As a geologist, Tania understands that the past is a key to the future. She is interested in the influence of past and present changes in climate on the evolution of sedimentary systems, from sediment production in the mountains to its final deposition in the oceans. Her previous work includes research on the reconstruction of climatic conditions along the northern coast of Chile as well as projects to delineate aquifer recharge areas in the semi-arid region of central Chile. Tania has been active in promoting environmental awareness and education to college students, having spent five years working at the Environmental Network (Red Ambiental) of the University of Chile. She developed and led several field and educational programs at Altos de Lircay National Reserve (Chile) directed at college students, tourists and inhabitants of the area. In 2012, she co-founded the Tanglewood Community Garden (Gainesville, Florida), a project that seeks to promote sustainable food production in an urban setting and build cooperative relations among UF housing residents. For her dissertation work, she is evaluating the relative roles of global versus local sedimentary controls on the formation of continental margin strata during the Pleistocene.

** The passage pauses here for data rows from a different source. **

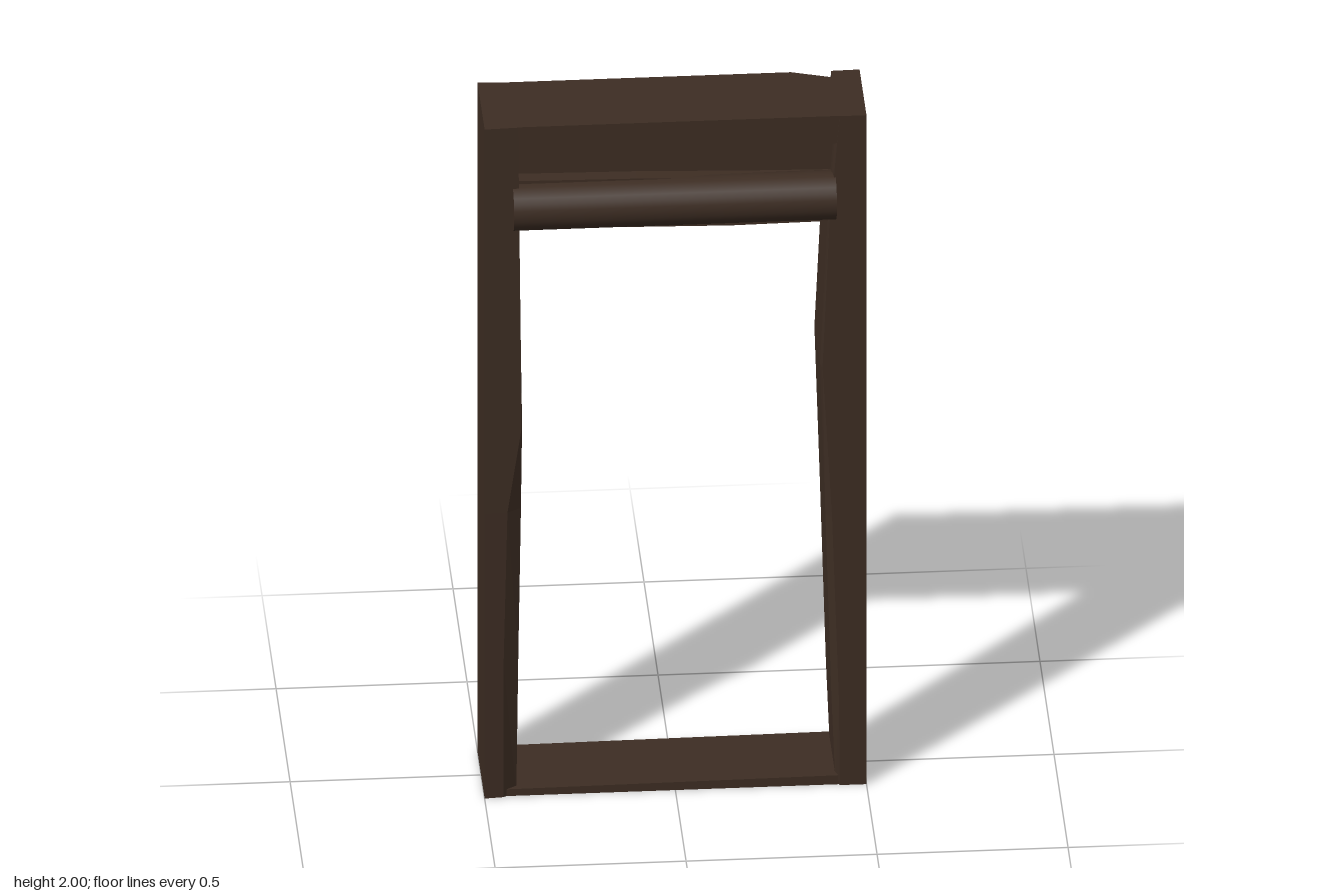
import * as THREE from 'three';

const wood = new THREE.MeshStandardMaterial({ color: 0x3d2d23 });
wood.name = 'darkWood';

function add(group, geometry, name, x = 0, y = 0, z = 0) {
  const mesh = new THREE.Mesh(geometry, wood);
  mesh.name = name;
  mesh.position.set(x, y, z);
  group.add(mesh);
  return mesh;
}

// Hewn post lofted from rows of [y, front edge x, inner face x, back edge x]
function postGeometry(side, rows, depth) {
  const pos = [], index = [], n = 6;
  for (const [y, front, inner, back] of rows) {
    const loop = [[0.5, -depth], [0.5, depth], [front, 0.123], [inner, 0.1], [inner, -0.1], [back, -0.121]];
    for (const [x, z] of loop) pos.push(side * x, y, z);
  }
  const tri = (a, b, c) => (side > 0 ? index.push(a, b, c) : index.push(a, c, b));
  for (let r = 0; r < rows.length - 1; r++) {
    for (let i = 0; i < n; i++) {
      const a = r * n + i, b = r * n + (i + 1) % n;
      tri(a, a + n, b);
      tri(b, a + n, b + n);
    }
  }
  const top = (rows.length - 1) * n;
  for (let i = 1; i < n - 1; i++) {
    tri(0, i, i + 1);
    tri(top, top + i + 1, top + i);
  }
  const g = new THREE.BufferGeometry();
  g.setAttribute('position', new THREE.Float32BufferAttribute(pos, 3));
  g.setIndex(index);
  const flat = g.toNonIndexed();
  flat.computeVertexNormals();
  return flat;
}

// Board with an uneven outline, centred on z = 0
function boardGeometry(points, depth) {
  const shape = new THREE.Shape(points.map(([x, y]) => new THREE.Vector2(x, y)));
  return new THREE.ExtrudeGeometry(shape, { depth, bevelEnabled: false }).translate(0, 0, -depth / 2);
}

export function createModel() {
  const model = new THREE.Group();
  model.name = 'doorFrame';

  // Side posts with worn inner edges
  add(model, postGeometry(-1, [
    [0, 0.45, 0.415, 0.42], [0.4, 0.45, 0.41, 0.415], [0.85, 0.44, 0.403, 0.41],
    [1.1, 0.403, 0.4, 0.405], [1.35, 0.405, 0.405, 0.41], [2, 0.412, 0.412, 0.412],
  ], 0.127), 'rightPost');
  add(model, postGeometry(1, [
    [0, 0.43, 0.42, 0.44], [0.25, 0.428, 0.41, 0.435], [0.8, 0.41, 0.394, 0.42],
    [1.25, 0.385, 0.38, 0.4], [1.68, 0.403, 0.4, 0.41], [2, 0.43, 0.425, 0.425],
  ], 0.123), 'leftPost');

  // Lintel with a wavy underside and one chipped top corner
  const lintel = boardGeometry([
    [-0.42, 1.91], [-0.1, 1.895], [0.17, 1.88], [0.43, 1.92], [0.43, 2], [0.32, 2], [-0.42, 2],
  ], 0.243);
  const p = lintel.attributes.position;
  for (let i = 0; i < p.count; i++) {
    if (p.getX(i) > 0.4 && p.getY(i) > 1.99 && p.getZ(i) < 0) p.setZ(i, -0.085);
  }
  lintel.computeVertexNormals();
  add(model, lintel, 'lintel');

  // Recessed panel between lintel and crossbeam
  add(model, new THREE.BoxGeometry(0.84, 0.14, 0.13), 'recessedPanel', 0, 1.86, 0);

  // Crossbeam
  add(model, boardGeometry([
    [-0.42, 1.688], [0.15, 1.675], [0.41, 1.678], [0.42, 1.81], [0.2, 1.815], [-0.1, 1.825], [-0.42, 1.83],
  ], 0.21), 'crossbeam');

  // Round poles on both faces
  for (const [name, z] of [['frontPole', 0.104], ['backPole', -0.104]]) {
    const pole = new THREE.CylinderGeometry(0.065, 0.065, 0.845, 24).rotateZ(Math.PI / 2);
    add(model, pole, name, -0.003, 1.756, z);
  }

  // Threshold board
  add(model, boardGeometry([[-0.45, 0], [0.44, 0], [0.44, 0.027], [-0.45, 0.02]], 0.236), 'threshold');

  return model;
}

Post-doctoral Associates

Ignacio Rodriguez-Jorquera
Post-doctoral Associate, Department of Wildlife Ecology and Conservation, UF; PhD from the University of Florida; Master's in Water Resources from the University Austral of Chile; Bachelor's in Veterinary Medicine from the University of Chile, Chile.

From Ignacio's perspective, most of the emerging threats to Earth's biodiversity are related to man-made pollution. As an undergraduate student, he co-founded the Red Ambiental (Environmental Network) de la Universidad de Chile, which he considers his first Environment and Natural Resources School. As a Veterinarian, he worked on wildlife conservation projects on endangered species such as the Darwin's fox (Lycalopex fulvipes). Later he was part of CODEFF NGO (Comite Pro Defensa de la Fauna y Flora) as project coordinator of the Southern River Otter Conservation Program and the Important Birds Areas identification program (Birdlife International), among others. During his early career, he realized that water pollution has a great impact on wildlife conservation and decided to become an eco-toxicologist. During his Master's, he researched the impact of paper mill effluent on fish physiology. As a PhD student, he examined the effects of low levels of persistent chemicals on fish and bird gene expression. He is particularly interested in highlighting the risk pollutants pose to protected areas and in finding new ways to protect nature from contaminants. He is currently a Post-Doctoral Associate in the Department of Wildlife Ecology and Conservation at the University of Florida, working on the Everglades Comprehensive Restoration Plan to predict the impact of mercury pollution on wading birds reproduction. He is a birder and perhaps an ornithologist!